The Tiger Lillies have a lengthy history in avant-garde performance: since 1989, front man Martin Jacques, bassist Adrian Stout and percussionist Adrian Huge have been following in the footsteps of Kurt Weill (as their promotional website proclaims), merging vaudeville slapstick with edgily sordid torch songs. It has proved a winning combination for them, garnering them an Olivier Award in 2002 and a Grammy nomination in 2003 for their tribute album to the art of Edward Gorey, The Gorey End. And yet the Lillies’ newest CD and stage-show give no hint of such promise.

Entitled Death and the Bible, it features songs about, well, death and the Bible—or, to be more specific, about matricide, suicide, incest, incontinence, and Mary Magdalene’s shagging of Jesus. Drawing on everything from jazz to opera, with snippets of gypsy song and the odd blues riff tossed in, the Tiger Lillies’ musical style is difficult to pigeonhole. Not so their content and stage presence, which are ploddingly grotesque. Setting blasphemous or scatological themes to operatic aria could be mildly diverting, were the musical compositions more finessed and the taboos more risqué. As it stands, Jacques’ faked castrato is too laboured and shrill to enable continued attention to the lyrics, which themselves are written in rhymes that Seuss would find simplistic. Imagine two hours of a scratchy falsetto warbling such naughty witticisms as, ‘I’m incontinent, I soil the sheets/ my heartbeat is growing weak/ I even find it hard to speak as my urine from me leaks’, or ‘Mummy, my mummy, my mummy/ She’s in a mental home’. Riotous, no?

Because of the ululating vocals and the bland libretto, the quicker, punkier ensemble numbers are more tolerable than the ballads. The two Adrians are solid accompanists if technically unexciting, although Jacques’ unending shuffling between the accordion—which sets the musical tenor for the evening—and piano is more cosmetic than competent. That the music exists solely as a backdrop for slapstick posturing is apparent, and is a pity, as the only slight pleasure comes from watching the bassist, who occasionally drops his deadpan facade enough to be seen enjoying himself. That, and from limping to the Soho Theatre’s bar, which is mercifully affordable.

All of this not withstanding, however, the primary problem with the Tiger Lillies, is that despite their professed raison d’être — ‘I’m trying to confuse, disorientate and destroy!’ intones Jacques unironically — their brand of revolution simply does not shock, does not provoke. At least Jerry Springer: The Opera included a barbed bit of political satire and moral commentary: this has a kind of Big Brother senselessness — a mere cataloguing of bodily functions and half-baked fantasies compiled with the self-conscious puerility of the primary school exhibitionist who examines the exhumed contents of his nostrils before re-ingesting them. There’s nothing destructive about watching a middle-aged man in pancake makeup. Grabbing testicles while wailing about dead babies wears thin after, oh, the first three seconds, and a fat man with a mallet destroying his drum set ceased to be revolutionary after Animal picked up the trick in the Muppet Show.
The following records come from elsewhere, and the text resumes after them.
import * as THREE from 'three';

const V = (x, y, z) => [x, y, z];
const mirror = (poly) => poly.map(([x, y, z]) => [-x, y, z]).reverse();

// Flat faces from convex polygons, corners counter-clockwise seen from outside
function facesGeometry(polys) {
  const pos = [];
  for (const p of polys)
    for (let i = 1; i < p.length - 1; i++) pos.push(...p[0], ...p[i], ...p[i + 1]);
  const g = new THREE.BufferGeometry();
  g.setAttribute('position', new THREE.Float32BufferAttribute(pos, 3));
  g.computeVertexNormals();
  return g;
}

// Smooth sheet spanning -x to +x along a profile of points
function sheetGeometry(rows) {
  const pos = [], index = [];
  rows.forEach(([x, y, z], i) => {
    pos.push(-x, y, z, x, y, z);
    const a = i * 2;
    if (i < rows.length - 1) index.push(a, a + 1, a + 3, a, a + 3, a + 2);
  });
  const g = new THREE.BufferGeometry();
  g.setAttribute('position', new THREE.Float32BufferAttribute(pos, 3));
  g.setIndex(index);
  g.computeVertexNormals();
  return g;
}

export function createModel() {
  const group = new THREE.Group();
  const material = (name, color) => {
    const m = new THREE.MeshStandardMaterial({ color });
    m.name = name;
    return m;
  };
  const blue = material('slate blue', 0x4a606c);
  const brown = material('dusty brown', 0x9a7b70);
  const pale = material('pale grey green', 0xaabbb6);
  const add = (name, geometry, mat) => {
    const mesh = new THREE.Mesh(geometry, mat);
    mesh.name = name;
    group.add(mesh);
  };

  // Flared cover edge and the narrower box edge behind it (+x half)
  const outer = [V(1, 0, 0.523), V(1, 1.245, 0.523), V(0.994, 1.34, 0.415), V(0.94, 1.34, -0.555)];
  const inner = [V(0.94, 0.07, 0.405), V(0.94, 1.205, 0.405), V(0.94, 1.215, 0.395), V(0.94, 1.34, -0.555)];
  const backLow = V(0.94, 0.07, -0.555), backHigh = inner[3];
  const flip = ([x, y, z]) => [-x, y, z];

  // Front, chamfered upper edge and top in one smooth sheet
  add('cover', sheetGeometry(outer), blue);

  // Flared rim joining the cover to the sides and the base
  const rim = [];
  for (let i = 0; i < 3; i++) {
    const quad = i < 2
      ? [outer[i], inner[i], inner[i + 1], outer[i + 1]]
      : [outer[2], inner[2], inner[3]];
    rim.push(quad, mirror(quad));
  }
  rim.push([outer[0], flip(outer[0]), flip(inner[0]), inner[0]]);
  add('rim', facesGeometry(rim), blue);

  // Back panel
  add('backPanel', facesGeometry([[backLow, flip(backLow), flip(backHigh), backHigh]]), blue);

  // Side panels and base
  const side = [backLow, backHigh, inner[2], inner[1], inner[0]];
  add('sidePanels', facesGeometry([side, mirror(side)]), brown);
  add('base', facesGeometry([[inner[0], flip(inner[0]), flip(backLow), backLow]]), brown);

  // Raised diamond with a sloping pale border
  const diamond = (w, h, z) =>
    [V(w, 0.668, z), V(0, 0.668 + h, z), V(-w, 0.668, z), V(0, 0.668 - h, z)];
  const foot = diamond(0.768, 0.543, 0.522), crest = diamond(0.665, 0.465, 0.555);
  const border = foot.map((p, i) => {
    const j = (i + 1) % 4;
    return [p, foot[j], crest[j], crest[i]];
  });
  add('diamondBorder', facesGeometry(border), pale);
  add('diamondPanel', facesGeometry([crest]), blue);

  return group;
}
Ultimately, this is not good music. Nor is it theatre in any sense, whether traditional or avant-garde: it is neither transformative nor provocative, neither profound nor pleasurable; it has neither the pointed nihilism of Beckett or Pinter, nor the irreverent anarchy of Weill and Brecht. At best, its intentional amorality might be an unintentional homage to Artaud’s theatre of cruelty, albeit with themes so overexposed that all shock value and subsequent moral discomfort disappear. It’s nothing, in fact, save for a sweaty, noise-filled misuse of two hours, two hours during which one could have been watching something comparatively enlightening, such as a spaniel licking itself, or maybe that ABBA musical.

Kristin Anderson is a D.Phil student in English Literature at Exeter College, Oxford. She writes on Second World War-era London.